South London native Sampha Sisay subconsciously got on my radar in 2013, collaborating with Drake on his hit “Too Much”. He then rejoined my music rotation recently, appearing on the title track of Solange’s 2016 release Don’t Touch My Hair. Going into this album, I wasn’t sure what to expect. I had heard very little of his original material, but his debut album blew me away.
One of the standout elements of Sampha’s electric, melodic, soulful Process is the mixing. All of the instruments are perfect, and the frequent but not overpowering industrial sound effects pan from ear to ear in the cleanest way possible. I was not surprised to find out one of the best engineers in the game, TDE’s Sounwave, is responsible.
The album opens on a high note, and maintains that throughout the 10 tracks spanning just over 40 minutes. “Plastic 100°C” is the perfect introduction to what the rest of the project will sound like. A strong bass drum is juxtaposed by everything else in the song; light strings, keys from the top of the piano, soft hi-hats, but most importantly, Sampha’s voice. This is the foundation upon which Process builds. It’s so damn unique. Hearing a voice as great as this is something obviously scarce in the industry today and it’s so refreshing to hear not only on every new song, but every single listen as well.
The three singles – which gave me my introduction to Sampha – seem relatively similar, but context, they feel diverse and personal. Two of the three were slower ballads, illuminating his voice and precise production ability. The songwriting is impeccable. “(No One Knows Me) Like the Piano” and “Timmy’s Prayer” are both songs that I find myself returning to since their release (and I foresee them remaining in my rotation), but the same goes for literally every song on Process. “Blood On Me” picks up the pace with a rapid, sporadic drum pattern, but you just know every part of the beat was carefully thought out. Sampha is not one of those artists who remains within one realm in order to please fans; it’s quite the opposite. One of the reasons this project was so pleasant for me was because he made these three songs an outline for the remaining 8 tracks. Each is different in their own way, like tangents originating from the singles.
At the moment, one of my favorite cuts is “Reverse Faults”. It’s a little more aggressive than some of the others. The anticipation to the “drop” takes nearly two minutes, about half the song, and gives me pretty much the same feeling as a 300-foot roller coaster. However, I use the word “drop” sparingly, because there’s no bass drop per se. Of course not. But there is something that happens twice in this track that makes you go “WOOOOOOOO” every time. If this onomatopoeia doesn’t literally occur (which it usually does for me), then it happens in your head and it’s hard to refrain from exclaiming it aloud.

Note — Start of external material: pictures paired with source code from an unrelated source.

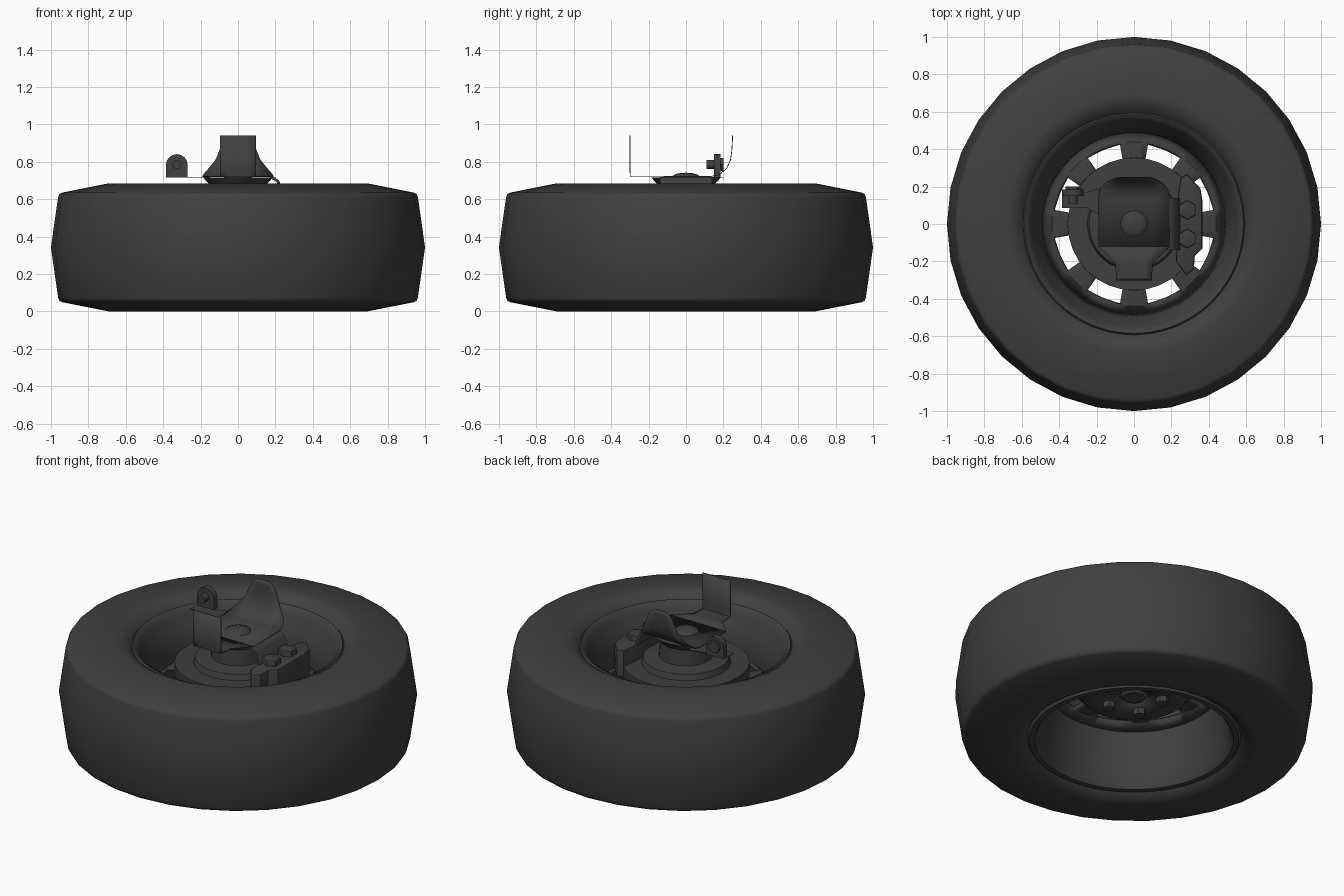
import bpy, bmesh, math
from mathutils import Matrix

if "Cube" in bpy.data.objects:
    bpy.data.objects.remove(bpy.data.objects["Cube"])

def material(name, v):
    m = bpy.data.materials.new(name)
    m.diffuse_color = (v, v, v, 1)
    m.use_nodes = True
    m.node_tree.nodes["Principled BSDF"].inputs["Base Color"].default_value = m.diffuse_color
    return m

DARK = material("dark grey", 0.05)

def finish(name, bm, angle=35, mat=DARK):
    bmesh.ops.recalc_face_normals(bm, faces=bm.faces)
    me = bpy.data.meshes.new(name)
    bm.to_mesh(me)
    bm.free()
    ob = bpy.data.objects.new(name, me)
    bpy.context.collection.objects.link(ob)
    me.materials.append(mat)
    bpy.ops.object.select_all(action='DESELECT')
    ob.select_set(True)
    bpy.context.view_layer.objects.active = ob
    bpy.ops.object.shade_smooth_by_angle(angle=math.radians(angle))
    return ob

def revolve(name, prof, n=32, closed=False, skip=None, angle=35):
    """Spin (r, z) points about z; skip(i, j) leaves a face out."""
    bm = bmesh.new()
    rows = []
    for r, z in prof:
        if r < 1e-5:
            rows.append([bm.verts.new((0, 0, z))] * n)
        else:
            rows.append([bm.verts.new((r * math.cos(2 * math.pi * j / n),
                                       r * math.sin(2 * math.pi * j / n), z)) for j in range(n)])
    count = len(rows) if closed else len(rows) - 1
    for i in range(count):
        a, b = rows[i], rows[(i + 1) % len(rows)]
        for j in range(n):
            if skip and skip(i, j):
                continue
            k = (j + 1) % n
            quad = list(dict.fromkeys([a[j], a[k], b[k], b[j]]))
            if len(quad) > 2:
                bm.faces.new(quad)
    return finish(name, bm, angle)

def prism(name, pts, z0, z1, mtx=None, bevel=0):
    bm = bmesh.new()
    f = bm.faces.new([bm.verts.new((x, y, z0)) for x, y in pts])
    g = bmesh.ops.extrude_face_region(bm, geom=[f])
    vs = [v for v in g['geom'] if isinstance(v, bmesh.types.BMVert)]
    bmesh.ops.translate(bm, vec=(0, 0, z1 - z0), verts=vs)
    if bevel:
        top = [e for e in bm.edges if all(v in vs for v in e.verts)]
        bmesh.ops.bevel(bm, geom=top, offset=bevel, segments=2, affect='EDGES', profile=0.5)
    if mtx:
        bm.transform(mtx)
    return finish(name, bm)

def ngon(cx, cy, r, n, a0=0.0):
    return [(cx + r * math.cos(a0 + 2 * math.pi * i / n),
             cy + r * math.sin(a0 + 2 * math.pi * i / n)) for i in range(n)]

def sheet(name, rows, thickness=0.004):
    """Thin plate through rows of (half width, y, z)."""
    bm = bmesh.new()
    vs = [[bm.verts.new((w * t, y, z)) for t in (-1, -0.5, 0, 0.5, 1)] for w, y, z in rows]
    for a, b in zip(vs, vs[1:]):
        for j in range(4):
            bm.faces.new((a[j], a[j + 1], b[j + 1], b[j]))
    ob = finish(name, bm)
    ob.modifiers.new("thickness", 'SOLIDIFY').thickness = thickness
    return ob

# tyre: symmetric about its mid height
MID = 0.3425
half = [(0.592, 0.29), (0.612, 0.312), (0.645, 0.333), (0.69, 0.3425), (0.94, 0.293),
        (0.955, 0.285), (0.962, 0.268)]
tyre = [(r, MID - h) for r, h in half] + [(1.0, MID)] + [(r, MID + h) for r, h in reversed(half)]
revolve("tyre", tyre, 32, angle=50)

# rim barrel with rolled flanges
revolve("rim_barrel", [(0.597, 0.05), (0.585, 0.03), (0.555, 0.03), (0.54, 0.055), (0.525, 0.15),
                       (0.505, 0.27), (0.485, 0.38), (0.49, 0.46), (0.515, 0.54), (0.55, 0.60),
                       (0.565, 0.635), (0.585, 0.645), (0.597, 0.63)], 48, angle=50)

# wheel disc with eight windows
disc = revolve("wheel_disc", [(0.08, 0.33), (0.25, 0.33), (0.29, 0.345), (0.335, 0.40), (0.355, 0.415),
                              (0.44, 0.41), (0.488, 0.37)], 72,
               skip=lambda i, j: i in (3, 4) and 2 <= j % 9 <= 6)
disc.modifiers.new("thickness", 'SOLIDIFY').thickness = 0.02

# hub cap and wheel nuts, seen from below
revolve("hub_cap", [(0, 0.30), (0.06, 0.30), (0.08, 0.32), (0.08, 0.45)], 20)
for i in range(5):
    a = math.radians(147 + 72 * i)
    x, y = 0.16 * math.cos(a), 0.16 * math.sin(a)
    prism("wheel_nut", ngon(x, y, 0.036, 6, a), 0.275, 0.335)

# brake disc and stepped hub
revolve("brake_disc", [(0, 0.46), (0.355, 0.46), (0.355, 0.53), (0.25, 0.53), (0.24, 0.565),
                       (0.15, 0.575), (0.145, 0.67), (0.185, 0.715), (0, 0.717)], 32)
revolve("axle_cap", [(0.075, 0.715), (0.07, 0.727), (0.045, 0.738), (0, 0.742)], 20, angle=60)
revolve("hub_core", [(0.2, 0.345), (0.2, 0.47)], 32)

# knuckle plate with a front tab folded up and a flared rear arm
sheet("knuckle_front_tab", [(0.19, -0.12, 0.718), (0.1, -0.215, 0.718), (0.095, -0.298, 0.718),
                            (0.095, -0.302, 0.75), (0.095, -0.302, 0.94)])
sheet("knuckle_rear_arm", [(0.19, -0.12, 0.719), (0.19, 0.13, 0.719), (0.185, 0.18, 0.73),
                           (0.155, 0.22, 0.765), (0.12, 0.24, 0.81), (0.1, 0.247, 0.86),
                           (0.078, 0.25, 0.91), (0.04, 0.25, 0.94)])

# side bracket carrying the joint
prism("joint_bracket", [(-0.385, 0.085), (-0.25, 0.085), (-0.15, 0.03), (-0.15, 0.2),
                        (-0.27, 0.165), (-0.385, 0.165)], 0.716, 0.72)
upright = Matrix.Translation((-0.327, 0.2, 0.78)) @ Matrix.Rotation(math.pi / 2, 4, 'X')
arch = [(-0.058, -0.06), (0.058, -0.06)] + [(0.058 * math.cos(math.pi * i / 8),
                                            0.003 + 0.058 * math.sin(math.pi * i / 8)) for i in range(9)]
prism("joint_housing", arch, 0.015, 0.05, upright)
prism("joint_nut", ngon(0, 0.005, 0.04, 6), 0.0, 0.04, upright)
prism("joint_pin", ngon(0, 0.005, 0.024, 16), 0.04, 0.09, upright)

# brake caliper, its bolts and the sloping link to the knuckle
caliper = [(0.225, -0.2), (0.28, -0.275), (0.32, -0.24), (0.325, -0.17), (0.365, -0.13), (0.365, 0.13),
           (0.355, 0.19), (0.285, 0.265), (0.25, 0.25), (0.235, 0.15)]
prism("brake_caliper", caliper, 0.47, 0.63, bevel=0.012)
for y in (-0.078, 0.075):
    prism("caliper_bolt", ngon(0.285, y, 0.052, 6, math.pi / 6), 0.62, 0.665, bevel=0.008)
side = Matrix.Translation((0, 0.14, 0)) @ Matrix.Rotation(math.pi / 2, 4, 'X')
prism("caliper_link", [(0.17, 0.72), (0.195, 0.718), (0.22, 0.7), (0.25, 0.62), (0.235, 0.62),
                       (0.205, 0.695), (0.17, 0.712)], 0, 0.28, side)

How I feel about this album is simple. It’s beautiful. Elegant. Creative. Heartfelt. Brilliant. I strongly encourage you to listen for yourself. Although it was released in late January, I am extremely confident Process will end up on my end of the year list in a prime position.